Grandparents get a place of their own to raise grandchildren
KANSAS CITY, Mo. – Many grandparents who get custody of their grandchildren live in studio or one-bedroom apartments on a minimal income.
They often have to raise their grandchildren on short notice and under difficult circumstances, whether it’s because of abuse or neglect of the child or death or incarceration of the parents.
Life is about to get easier for at least a handful of these grandparents, thanks to a housing development targeted specifically at grandfamilies that’s due to open next year in Kansas City.
The development will begin construction in September on a parcel owned by the Housing Authority of Kansas City and is expected to have 36 units — 26 apartments with three or four bedrooms and 10 with two bedrooms.
There is already grandfamily housing in at least a half dozen cities across the country — including Boston, New York, Georgia and Minnesota — and the national Department of Housing and Urban Development is taking applications for $4 million in grant funds to be awarded for construction of more units.
"There’s been a great deal of interest," said Donna Butts, executive director of Generations United, a nonprofit entity that advocates for grandfamilies. "People are becoming aware of the needs of the families and learning from the successes that, in particular, New York is having."
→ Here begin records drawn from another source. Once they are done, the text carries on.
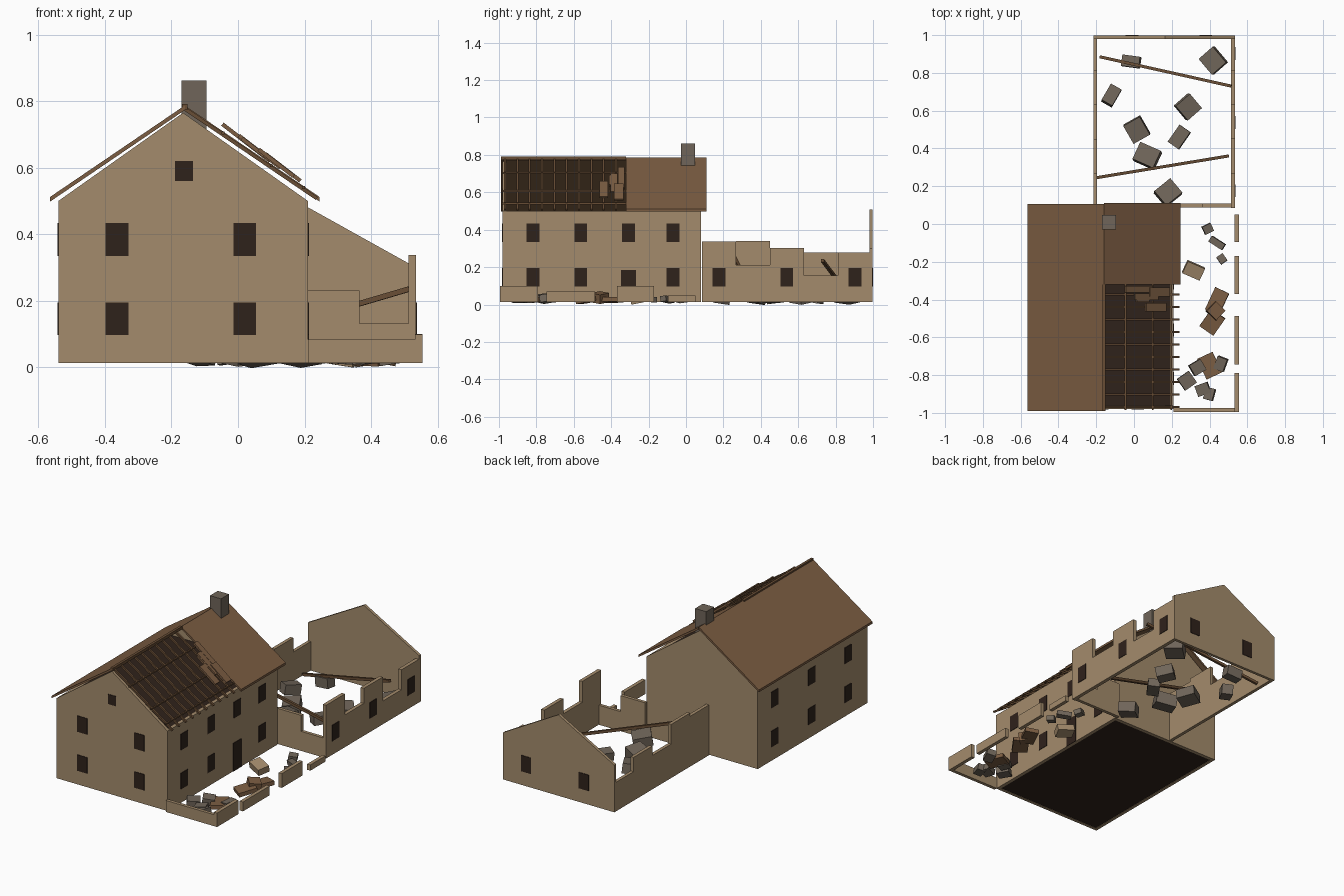
import bpy, bmesh, math, random
from mathutils import Matrix, Vector

random.seed(4)
G = 0.013          # ground level of the walls
RX, RZ = -0.16, 0.787   # ridge line
SLOPE = math.atan2(0.275, 0.405)


def material(name, rgb):
    m = bpy.data.materials.new(name)
    m.diffuse_color = (*rgb, 1)
    return m


WALL = material("plaster", (0.37, 0.26, 0.15))
ROOF = material("roof_brown", (0.20, 0.11, 0.055))
WOOD = material("timber", (0.14, 0.075, 0.035))
DARK = material("dark_opening", (0.028, 0.016, 0.011))
STONE = material("stone", (0.16, 0.13, 0.10))


def finish(name, bm, mat):
    bmesh.ops.recalc_face_normals(bm, faces=bm.faces)
    me = bpy.data.meshes.new(name)
    bm.to_mesh(me)
    bm.free()
    me.materials.append(mat)
    ob = bpy.data.objects.new(name, me)
    bpy.context.collection.objects.link(ob)
    return ob


def block(name, centre, size, mat, rot=Matrix()):
    bm = bmesh.new()
    bmesh.ops.create_cube(bm, size=1, matrix=Matrix.Translation(centre) @ rot @ Matrix.Diagonal((*size, 1)))
    return finish(name, bm, mat)


def box(name, x, y, z, mat):
    lo, hi = Vector((x[0], y[0], z[0])), Vector((x[1], y[1], z[1]))
    return block(name, (lo + hi) / 2, hi - lo, mat)


def prism(name, pts, y0, y1, mat):
    """Extrude an xz profile along y."""
    bm = bmesh.new()
    f = bm.faces.new([bm.verts.new((x, y0, z)) for x, z in pts])
    ext = bmesh.ops.extrude_face_region(bm, geom=[f])
    bmesh.ops.translate(bm, vec=(0, y1 - y0, 0), verts=[v for v in ext["geom"] if isinstance(v, bmesh.types.BMVert)])
    return finish(name, bm, mat)


def beam(name, a, b, t, mat=WOOD):
    a, b = Vector(a), Vector(b)
    rot = (b - a).to_track_quat('X', 'Z').to_matrix().to_4x4()
    return block(name, (a + b) / 2, ((b - a).length, t, t), mat, rot)


# House walls, gables and dark interior
box("house_left_wall", (-0.54, -0.52), (-0.98, 0.08), (G, 0.5), WALL)
box("house_right_wall", (0.19, 0.21), (-0.98, 0.08), (G, 0.5), WALL)
gable = [(-0.54, G), (0.21, G), (0.21, 0.5), (-0.165, 0.765), (-0.54, 0.5)]
prism("house_front_gable", gable, -0.98, -0.96, WALL)
prism("house_back_gable", gable, 0.06, 0.08, WALL)
box("dark_interior", (-0.52, 0.19), (-0.96, 0.06), (G + 0.002, 0.5), DARK)

# Roof slopes: whole on the left, broken on the right
T = 0.014


def slope_panel(name, side, y0, y1):
    ex, ez = RX + side * 0.405, RZ - 0.275
    prism(name, [(RX, RZ), (ex, ez), (ex, ez - T), (RX, RZ - T)], y0, y1, ROOF)


slope_panel("roof_left", -1, -0.99, 0.105)
slope_panel("roof_right", 1, -0.32, 0.11)
box("ridge_beam", (RX - 0.008, RX + 0.008), (-0.99, -0.32), (RZ - 0.014, RZ + 0.004), WOOD)
box("chimney", (-0.17, -0.095), (-0.028, 0.048), (0.70, 0.862), STONE)


def on_slope(x, off=0.0):
    return RZ - (x - RX) * math.tan(SLOPE) + off


# Exposed rafters and battens
for i in range(10):
    y = -0.968 + i * 0.066
    beam("rafter", (RX, y, on_slope(RX, -0.01)), (0.237, y, on_slope(0.237, -0.01)), 0.011)
for x in (-0.045, 0.1, 0.197):
    beam("batten", (x, -0.985, on_slope(x, -0.004)), (x, -0.32, on_slope(x, -0.004)), 0.009)

# Loose roof boards at the broken edge
for x0, x1, y, w in ((-0.05, 0.10, -0.345, 0.035), (0.01, 0.08, -0.39, 0.045), (0.08, 0.19, -0.36, 0.05),
                     (0.0, 0.13, -0.385, 0.035), (0.06, 0.17, -0.44, 0.045)):
    xm = (x0 + x1) / 2
    block("loose_roof_board", (xm, y, on_slope(xm, 0.014)), ((x1 - x0) / math.cos(SLOPE), w, 0.012), ROOF,
          Matrix.Rotation(SLOPE + 0.06, 4, 'Y'))


# Windows and door
def window(axis, pos, c, z0=0.097, z1=0.195, w=0.068):
    d, s = (pos - 0.003, pos + 0.003), (c - w / 2, c + w / 2)
    x, y = (d, s) if axis == 'X' else (s, d)
    box("window", x, y, (z0, z1), DARK)


for c in (-0.364, 0.02):
    window('Y', -0.98, c)
    window('Y', -0.98, c, 0.335, 0.433)
window('Y', -0.98, -0.163, 0.56, 0.62, 0.054)
for c in (-0.818, -0.562, -0.307, -0.07):
    window('X', 0.21, c, 0.335, 0.433)
    if c != -0.307:
        window('X', 0.21, c)
box("door", (0.207, 0.213), (-0.348, -0.268), (G, 0.185), DARK)
for c in (-0.79, -0.44, -0.08):
    window('X', -0.54, c)
    window('X', -0.54, c, 0.335, 0.433)
for c in (0.176, 0.538, 0.903):
    window('X', 0.535, c)
for c in (0.38, -0.01):
    window('Y', 0.998, c)

# Ruined extension: back gable and stepped broken walls
prism("ruin_back_gable", [(-0.215, G), (0.535, G), (0.535, 0.30), (0.163, 0.507), (-0.215, 0.30)], 0.98, 0.998, WALL)
steps = [0.085, 0.267, 0.45, 0.632, 0.812, 0.985]
for i, (hr, hl) in enumerate(zip((0.338, 0.21, 0.302, 0.155, 0.277), (0.32, 0.34, 0.22, 0.277, 0.19))):
    span = (steps[i], steps[i + 1])
    box("ruin_right_wall", (0.513, 0.535), span, (G, hr), WALL)
    box("ruin_left_wall", (-0.215, -0.195), span, (G, hl), WALL)
box("ruin_front_wall_high", (0.2, 0.365), (0.088, 0.108), (G, 0.23), WALL)
box("ruin_front_wall_low", (0.365, 0.52), (0.088, 0.108), (G, 0.132), WALL)
beam("fallen_beam_back", (-0.18, 0.885, 0.03), (0.515, 0.73, 0.235), 0.016)
beam("fallen_beam_front", (-0.2, 0.245, 0.28), (0.5, 0.36, 0.05), 0.016)

# Low broken yard wall
box("yard_front_wall", (0.21, 0.555), (-0.995, -0.975), (G, 0.083), WALL)
for y0, y1, h in ((-0.995, -0.79, 0.098), (-0.745, -0.487, 0.07), (-0.37, -0.17, 0.1), (-0.095, 0.05, 0.048)):
    box("yard_side_wall", (0.533, 0.555), (y0, y1), (G, h), WALL)


# Rubble: x, y, width, depth, height, turn in degrees
def rubble(name, rows, mat):
    for x, y, w, d, h, a in rows:
        tilt = Matrix.Rotation(random.uniform(-0.2, 0.2), 4, 'X') @ Matrix.Rotation(random.uniform(-0.2, 0.2), 4, 'Y')
        block(name, (x, y, h / 2 + 0.012), (w, d, h), mat, Matrix.Rotation(math.radians(a), 4, 'Z') @ tilt)


rubble("ruin_stone", [(0.42, 0.865, 0.10, 0.11, 0.06, 40), (-0.015, 0.86, 0.095, 0.06, 0.06, -8),
                      (-0.12, 0.68, 0.065, 0.10, 0.06, -30), (0.285, 0.62, 0.10, 0.10, 0.06, 40),
                      (0.015, 0.5, 0.10, 0.11, 0.06, 30), (0.24, 0.46, 0.07, 0.11, 0.05, -35),
                      (0.07, 0.36, 0.12, 0.10, 0.07, -25), (0.18, 0.165, 0.11, 0.10, 0.06, 40)], STONE)
rubble("yard_stone", [(0.39, -0.025, 0.05, 0.045, 0.03, 25), (0.44, -0.1, 0.085, 0.035, 0.03, -32),
                      (0.465, -0.185, 0.04, 0.045, 0.03, 35), (0.335, -0.76, 0.07, 0.065, 0.04, 30),
                      (0.46, -0.74, 0.055, 0.07, 0.04, -20), (0.28, -0.83, 0.075, 0.075, 0.04, 35),
                      (0.365, -0.875, 0.07, 0.06, 0.04, 20), (0.4, -0.9, 0.05, 0.065, 0.04, -15)], STONE)
rubble("yard_plaster", [(0.315, -0.245, 0.10, 0.07, 0.04, -25)], WALL)
rubble("fallen_roof_piece", [(0.44, -0.41, 0.08, 0.13, 0.025, -25), (0.415, -0.52, 0.09, 0.11, 0.025, -35),
                             (0.43, -0.46, 0.07, 0.07, 0.05, 45), (0.40, -0.75, 0.09, 0.12, 0.025, 25)], ROOF)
According to the 2000 census, there are roughly 4.5 million children being raised by grandparents in 2.5 million households. There’s thought to be about 64,000 children being raised by grandparents in the Kansas City area.
The new development, named Pemberton Park, is being created by Parkville-based affordable-housing developer Cougar Capital with the help of Affordable Housing Kansas City and Family Friends, a support system for grandfamilies that’s based at Children’s Mercy Hospital.
The development is aimed to reduce the burden of parenting on grandparents by building it within walking distance of a medical clinic, a daycare center, grocery and other stores, and a bus line. Each unit will have a washer and dryer, and there will be regular support meetings for the grandparents to trade advice and find adult companionship.
There also will be educational services to support grandparents who find themselves having to help out with homework.
"I did it the way I was taught to do it," said Wilma Howard, of Liberty, who’s raising two grandchildren. "It seems like everything has changed. The math is different now. You have to show how to get the answer."
Grandfamily housing has gone over particularly well in New York, which provided the inspiration for the Kansas City project.
The New York development, which opened in 2005, features 24-hour security and a team of social workers, tutors and counselors available for the 50 families living there. Most of the children at the development have done well in school and socially, according to David Taylor, executive director of Presbyterian Senior Services.
"There is a lot less stress in their environment," he said. "I think overall they’re pleased with the progress their grandchildren are making. They’re gaining skills in terms of raising the kids."
— The Associated Press